I have been thinking and praying about now….this very moment, this very time in our lives. We are all experiencing these events in many different ways, with differing concerns. We are trying to muddle through the fear of getting sick and the economic impact…..and are reading and hearing mixed messages that do little to comfort. We are being exposed to the best of who we are far more than the worst, though that exists. Our mental health is taking a beating we haven’t quantified in any meaningful way. We too often have little understanding of what survival means past food, shelter and utilities. It seems different for everyone.
I am in there with all the rest! But as time goes on, little time in the bigger picture, I have thought and thought about our history and how it teaches. How it informs what we now call “best practices.” How its lessons can model our way forward, whether it is 1941 or now? How do we become another “greatest generation”? What made that generation great?….they endured both the Great Depression and WWII. What will our legacy be for these days and weeks…perhaps months or years? What will the history books say about our society and our response as individuals that make up that society? What will our young people, children, grandchildren, friends and colleagues remember about each of us…how we behaved, how we spoke, how we respected one another by following suggested public health guidelines? How we interacted with a hurting world? When we think of prior national events that called for long term sacrifice, does wearing a mask pale by comparison? What model or example do we need to provide to reflect a people of character, of integrity, of compassion, of love for one another?
For those who follow the Christian gospel message, these requests are the walking responses…..loving your neighbor now means allowing your neighbor to remain well. For the vulnerable neighbor, of any age, it can mean the difference between living or dying.
36 “Teacher, which is the great commandment in the Law?” 37 And he said to him, “You shall love the Lord your God with all your heart and with all your soul and with all your mind.38 This is the great and first commandment. 39 And a second is like it: You shall love your neighbor as yourself. 40 On these two commandments depend all the Law and the Prophets.”

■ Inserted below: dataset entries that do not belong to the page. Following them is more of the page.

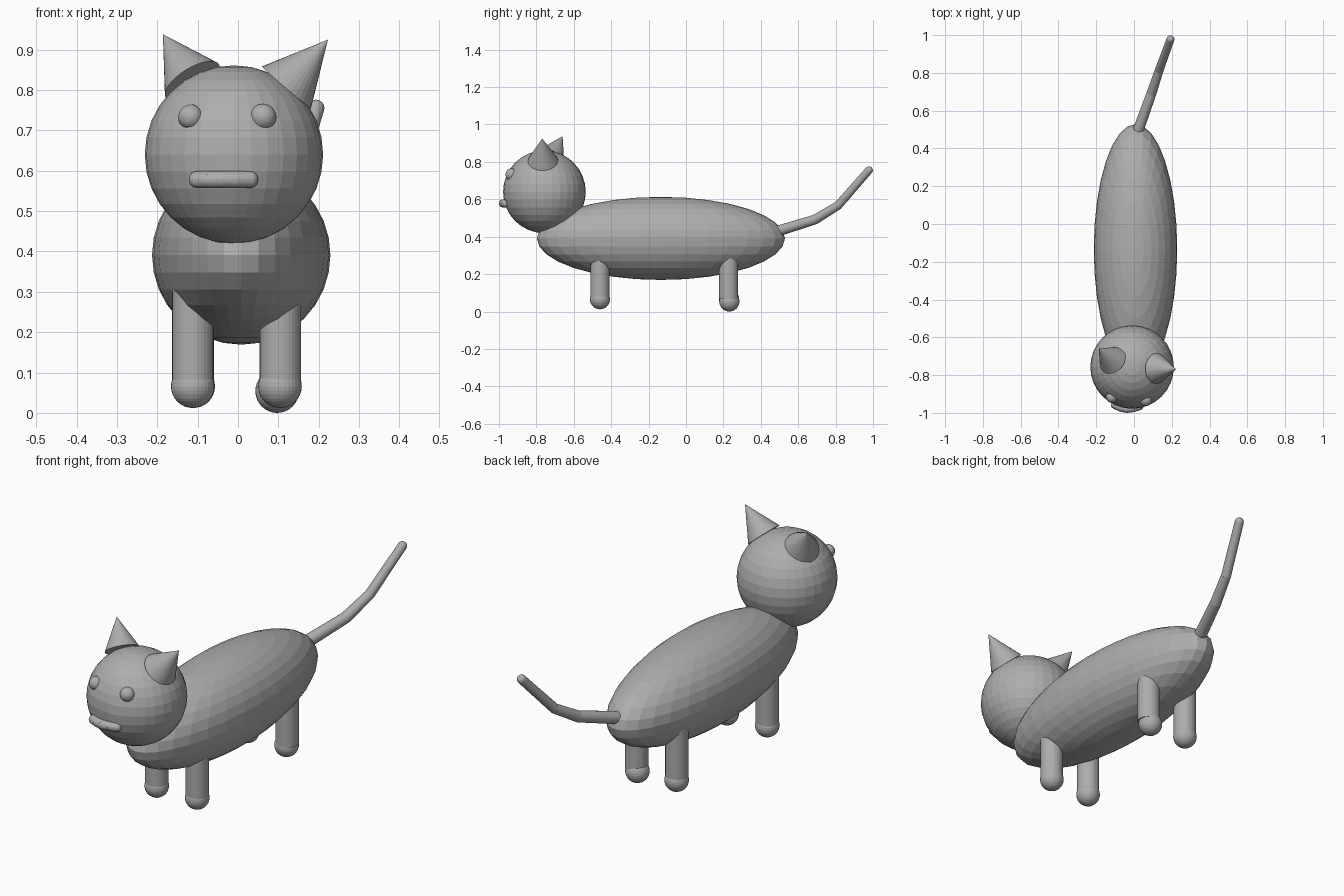
import bpy, math
from mathutils import Vector

if "Cube" in bpy.data.objects:
    bpy.data.objects.remove(bpy.data.objects["Cube"])

grey = bpy.data.materials.new("plain grey")
grey.diffuse_color = (0.42, 0.42, 0.42, 1)
grey.use_nodes = True
grey.node_tree.nodes["Principled BSDF"].inputs["Base Color"].default_value = grey.diffuse_color


def finish(name):
    ob = bpy.context.object
    ob.name = name
    ob.data.materials.clear()
    ob.data.materials.append(grey)
    return ob


def ball(name, loc, size, seg=32, rings=16):
    bpy.ops.mesh.primitive_uv_sphere_add(segments=seg, ring_count=rings, radius=1, location=loc)
    ob = finish(name)
    ob.scale = size if isinstance(size, tuple) else (size,) * 3
    return ob


def rod(name, a, b, ra, rb, sides=32):
    """Round rod or cone from point a to point b."""
    a, b = Vector(a), Vector(b)
    d = b - a
    bpy.ops.mesh.primitive_cone_add(vertices=sides, radius1=ra, radius2=rb, depth=d.length,
                                    location=(a + b) / 2,
                                    rotation=d.to_track_quat('Z', 'Y').to_euler())
    return finish(name)


def chain(name, pts, radii):
    """Rods joined with balls at every point."""
    for i, (p, r) in enumerate(zip(pts, radii)):
        ball(f"{name}_joint_{i}", p, r, 24, 12)
        if i:
            rod(f"{name}_part_{i}", pts[i - 1], p, radii[i - 1], r)


# body and head
ball("body", (0.008, -0.134, 0.391), (0.221, 0.663, 0.222))
ball("head", (-0.01, -0.757, 0.64), 0.221)

# ears
rod("right_ear", (0.12, -0.765, 0.806), (0.223, -0.769, 0.925), 0.08, 0)
rod("left_ear", (-0.113, -0.722, 0.822), (-0.186, -0.66, 0.938), 0.078, 0)

# eyes
ball("right_eye", (0.062, -0.932, 0.733), 0.033)
ball("left_eye", (-0.117, -0.916, 0.733), 0.031)

# mouth: short rod bent around the face
chain("mouth", [(-0.101, -0.958, 0.578), (-0.07, -0.973, 0.578), (-0.037, -0.979, 0.578),
                (-0.004, -0.975, 0.578), (0.029, -0.965, 0.578)], [0.021] * 5)

# legs with round feet: leg x, leg y, foot x, foot y, foot z
legs = {
    "front_left": (-0.112, -0.46, -0.112, -0.46, 0.066),
    "front_right": (0.105, -0.46, 0.104, -0.46, 0.066),
    "back_left": (-0.111, 0.228, -0.111, 0.23, 0.066),
    "back_right": (0.104, 0.228, 0.097, 0.232, 0.054),
}
for name, (x, y, fx, fy, fz) in legs.items():
    rod(name + "_leg", (x, y, 0.066), (x, y, 0.35), 0.051, 0.051)
    ball(name + "_foot", (fx, fy, fz), 0.054)

# tail
chain("tail", [(0.02, 0.49, 0.43), (0.092, 0.69, 0.492), (0.133, 0.813, 0.567),
               (0.193, 0.978, 0.755)], [0.029, 0.026, 0.023, 0.021])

These photos represent ration books that belonged to husband John’s family. They were part of the national response to World War II to set price limits and ration food and other commodities in order to discourage hoarding and ensure the equitable distribution of scarce resources. Even the rationed items were dependent on availability which changed often and foods were scarce. Sugar, coffee, meat, cheese, fats, canned fish, canned milk were just some of the foods rationed. Instructions included the following: “when you have used your ration, salvage the tin cans and waste fats. They are needed to make munitions for our fighting men.” I try to imagine this happening now.
Other items rationed included automobiles, tires, gasoline, fuel oil, nylon, silk and shoes.
Many of us have heard of these events first hand, through the words of parents or grandparents. Some were children during those years…..John included. Many of you might say the same. He remembers soldiers on their farm property, maneuvers an every day event. He remembers his mother cooking for the soldiers with food from their “Victory Garden,” another federally suggested response that provided 40% of the vegetables grown during the war. For those who lived in cities, window boxes proved to work for growing small amounts. The goal was collective…..food for American families that therefore allowed more food to be sent overseas to soldiers.
On many fronts, in many ways, citizens worked together for the war effort and the good of all. We have mostly all heard or read of the sacrifices made on a daily basis for the duration of the war, 1941-1945. We know of the respect and appreciation long felt towards those who served, those who died and those who provided support at home. To speak of the economics of the time and the changes for individual families would add volumes to an already minimized set of paragraphs. It’s just not possible!
Wearing a mask and safe distancing seem amazingly simple. None of us should leave a legacy that includes the death of a family member…or a neighbor, because we failed to protect them by our individual choices. We haven’t lost our rights….we will always have the right to make good choices that will benefit our families as well as our neighbors.